» Work task
Select all lines holding the word "objects" from the entries that follow.

[Records from a data collection]
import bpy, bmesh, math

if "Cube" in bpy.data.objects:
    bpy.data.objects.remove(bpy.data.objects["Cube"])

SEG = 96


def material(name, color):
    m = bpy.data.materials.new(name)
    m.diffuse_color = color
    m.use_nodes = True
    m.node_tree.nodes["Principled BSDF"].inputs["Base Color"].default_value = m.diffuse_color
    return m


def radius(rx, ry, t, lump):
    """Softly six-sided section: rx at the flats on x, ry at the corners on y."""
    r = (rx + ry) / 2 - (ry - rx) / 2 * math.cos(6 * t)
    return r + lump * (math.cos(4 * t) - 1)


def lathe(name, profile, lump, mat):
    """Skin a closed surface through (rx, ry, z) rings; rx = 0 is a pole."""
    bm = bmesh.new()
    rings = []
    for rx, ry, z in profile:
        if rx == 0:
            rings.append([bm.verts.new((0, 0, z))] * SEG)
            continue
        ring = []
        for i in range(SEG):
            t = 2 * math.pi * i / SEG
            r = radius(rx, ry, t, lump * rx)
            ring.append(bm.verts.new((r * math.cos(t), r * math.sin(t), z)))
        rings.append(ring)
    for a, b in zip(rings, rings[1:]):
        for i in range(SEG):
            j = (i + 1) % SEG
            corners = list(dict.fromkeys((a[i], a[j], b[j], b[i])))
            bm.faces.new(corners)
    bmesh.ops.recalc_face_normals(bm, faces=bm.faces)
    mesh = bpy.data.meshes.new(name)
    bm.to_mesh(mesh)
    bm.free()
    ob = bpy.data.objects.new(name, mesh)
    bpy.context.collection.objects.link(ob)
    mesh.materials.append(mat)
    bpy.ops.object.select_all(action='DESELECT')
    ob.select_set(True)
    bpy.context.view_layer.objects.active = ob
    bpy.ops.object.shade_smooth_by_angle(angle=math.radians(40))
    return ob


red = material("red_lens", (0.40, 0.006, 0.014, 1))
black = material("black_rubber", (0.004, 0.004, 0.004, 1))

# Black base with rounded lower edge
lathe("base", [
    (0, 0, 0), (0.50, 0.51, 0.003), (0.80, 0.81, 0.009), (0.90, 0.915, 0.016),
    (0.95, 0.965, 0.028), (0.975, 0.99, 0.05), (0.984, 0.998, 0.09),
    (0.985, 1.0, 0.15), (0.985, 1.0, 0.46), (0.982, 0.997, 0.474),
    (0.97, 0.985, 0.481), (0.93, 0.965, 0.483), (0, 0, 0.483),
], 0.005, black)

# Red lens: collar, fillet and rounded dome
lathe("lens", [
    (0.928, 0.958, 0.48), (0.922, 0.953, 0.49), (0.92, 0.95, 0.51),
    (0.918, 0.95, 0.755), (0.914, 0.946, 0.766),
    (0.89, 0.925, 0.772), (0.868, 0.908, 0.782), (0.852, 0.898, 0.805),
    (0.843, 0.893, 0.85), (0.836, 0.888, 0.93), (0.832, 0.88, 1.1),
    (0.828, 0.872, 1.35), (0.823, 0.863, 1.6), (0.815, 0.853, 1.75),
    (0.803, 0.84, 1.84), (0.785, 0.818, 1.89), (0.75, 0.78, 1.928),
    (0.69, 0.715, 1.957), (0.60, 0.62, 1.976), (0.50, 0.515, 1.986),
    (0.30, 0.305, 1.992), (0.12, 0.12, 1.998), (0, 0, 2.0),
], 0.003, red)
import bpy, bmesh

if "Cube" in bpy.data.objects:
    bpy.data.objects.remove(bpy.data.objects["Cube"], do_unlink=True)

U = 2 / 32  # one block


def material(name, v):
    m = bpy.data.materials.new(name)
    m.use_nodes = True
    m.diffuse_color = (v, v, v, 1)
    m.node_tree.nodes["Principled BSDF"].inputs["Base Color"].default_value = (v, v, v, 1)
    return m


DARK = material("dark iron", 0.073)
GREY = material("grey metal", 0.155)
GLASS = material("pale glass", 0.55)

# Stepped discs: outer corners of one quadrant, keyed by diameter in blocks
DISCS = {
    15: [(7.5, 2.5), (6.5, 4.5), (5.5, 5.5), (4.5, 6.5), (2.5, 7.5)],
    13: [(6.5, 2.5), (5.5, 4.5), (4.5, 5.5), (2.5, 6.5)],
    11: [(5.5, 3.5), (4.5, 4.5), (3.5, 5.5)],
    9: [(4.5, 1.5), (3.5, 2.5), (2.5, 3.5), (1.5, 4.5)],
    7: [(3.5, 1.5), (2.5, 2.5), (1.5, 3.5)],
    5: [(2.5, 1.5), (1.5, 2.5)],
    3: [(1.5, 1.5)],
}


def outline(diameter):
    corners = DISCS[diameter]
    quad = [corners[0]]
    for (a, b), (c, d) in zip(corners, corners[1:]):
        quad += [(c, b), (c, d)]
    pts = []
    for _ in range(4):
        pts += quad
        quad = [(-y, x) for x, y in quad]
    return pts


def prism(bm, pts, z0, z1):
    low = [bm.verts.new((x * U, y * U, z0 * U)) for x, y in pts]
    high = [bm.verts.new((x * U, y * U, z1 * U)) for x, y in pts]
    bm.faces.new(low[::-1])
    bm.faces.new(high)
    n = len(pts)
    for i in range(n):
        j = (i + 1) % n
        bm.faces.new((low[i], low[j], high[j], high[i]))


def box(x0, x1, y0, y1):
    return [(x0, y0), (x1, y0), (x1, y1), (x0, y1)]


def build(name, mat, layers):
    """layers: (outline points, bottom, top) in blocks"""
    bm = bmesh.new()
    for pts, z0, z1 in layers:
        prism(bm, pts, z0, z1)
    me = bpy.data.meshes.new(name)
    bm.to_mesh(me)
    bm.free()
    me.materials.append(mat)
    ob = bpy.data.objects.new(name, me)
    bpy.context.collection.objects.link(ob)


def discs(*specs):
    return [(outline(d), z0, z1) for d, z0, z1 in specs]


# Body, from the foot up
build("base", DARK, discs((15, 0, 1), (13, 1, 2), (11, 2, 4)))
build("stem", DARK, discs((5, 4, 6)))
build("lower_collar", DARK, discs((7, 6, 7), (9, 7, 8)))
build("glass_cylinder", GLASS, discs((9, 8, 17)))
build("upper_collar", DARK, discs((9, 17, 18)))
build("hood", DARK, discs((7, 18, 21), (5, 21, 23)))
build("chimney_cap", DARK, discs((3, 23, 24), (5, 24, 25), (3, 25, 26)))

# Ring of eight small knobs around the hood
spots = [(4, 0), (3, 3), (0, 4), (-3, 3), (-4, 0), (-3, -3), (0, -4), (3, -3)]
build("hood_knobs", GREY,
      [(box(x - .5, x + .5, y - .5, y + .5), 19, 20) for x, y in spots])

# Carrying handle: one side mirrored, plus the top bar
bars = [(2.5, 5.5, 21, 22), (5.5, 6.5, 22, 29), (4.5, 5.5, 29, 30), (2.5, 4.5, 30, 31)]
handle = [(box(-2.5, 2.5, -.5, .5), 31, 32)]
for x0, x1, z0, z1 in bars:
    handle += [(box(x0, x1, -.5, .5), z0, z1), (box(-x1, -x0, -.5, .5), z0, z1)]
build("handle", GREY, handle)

» Solution to the problem
if "Cube" in bpy.data.objects:
    bpy.data.objects.remove(bpy.data.objects["Cube"])
    ob = bpy.data.objects.new(name, mesh)
    bpy.context.collection.objects.link(ob)
    bpy.context.view_layer.objects.active = ob
if "Cube" in bpy.data.objects:
    bpy.data.objects.remove(bpy.data.objects["Cube"], do_unlink=True)
    ob = bpy.data.objects.new(name, me)
    bpy.context.collection.objects.link(ob)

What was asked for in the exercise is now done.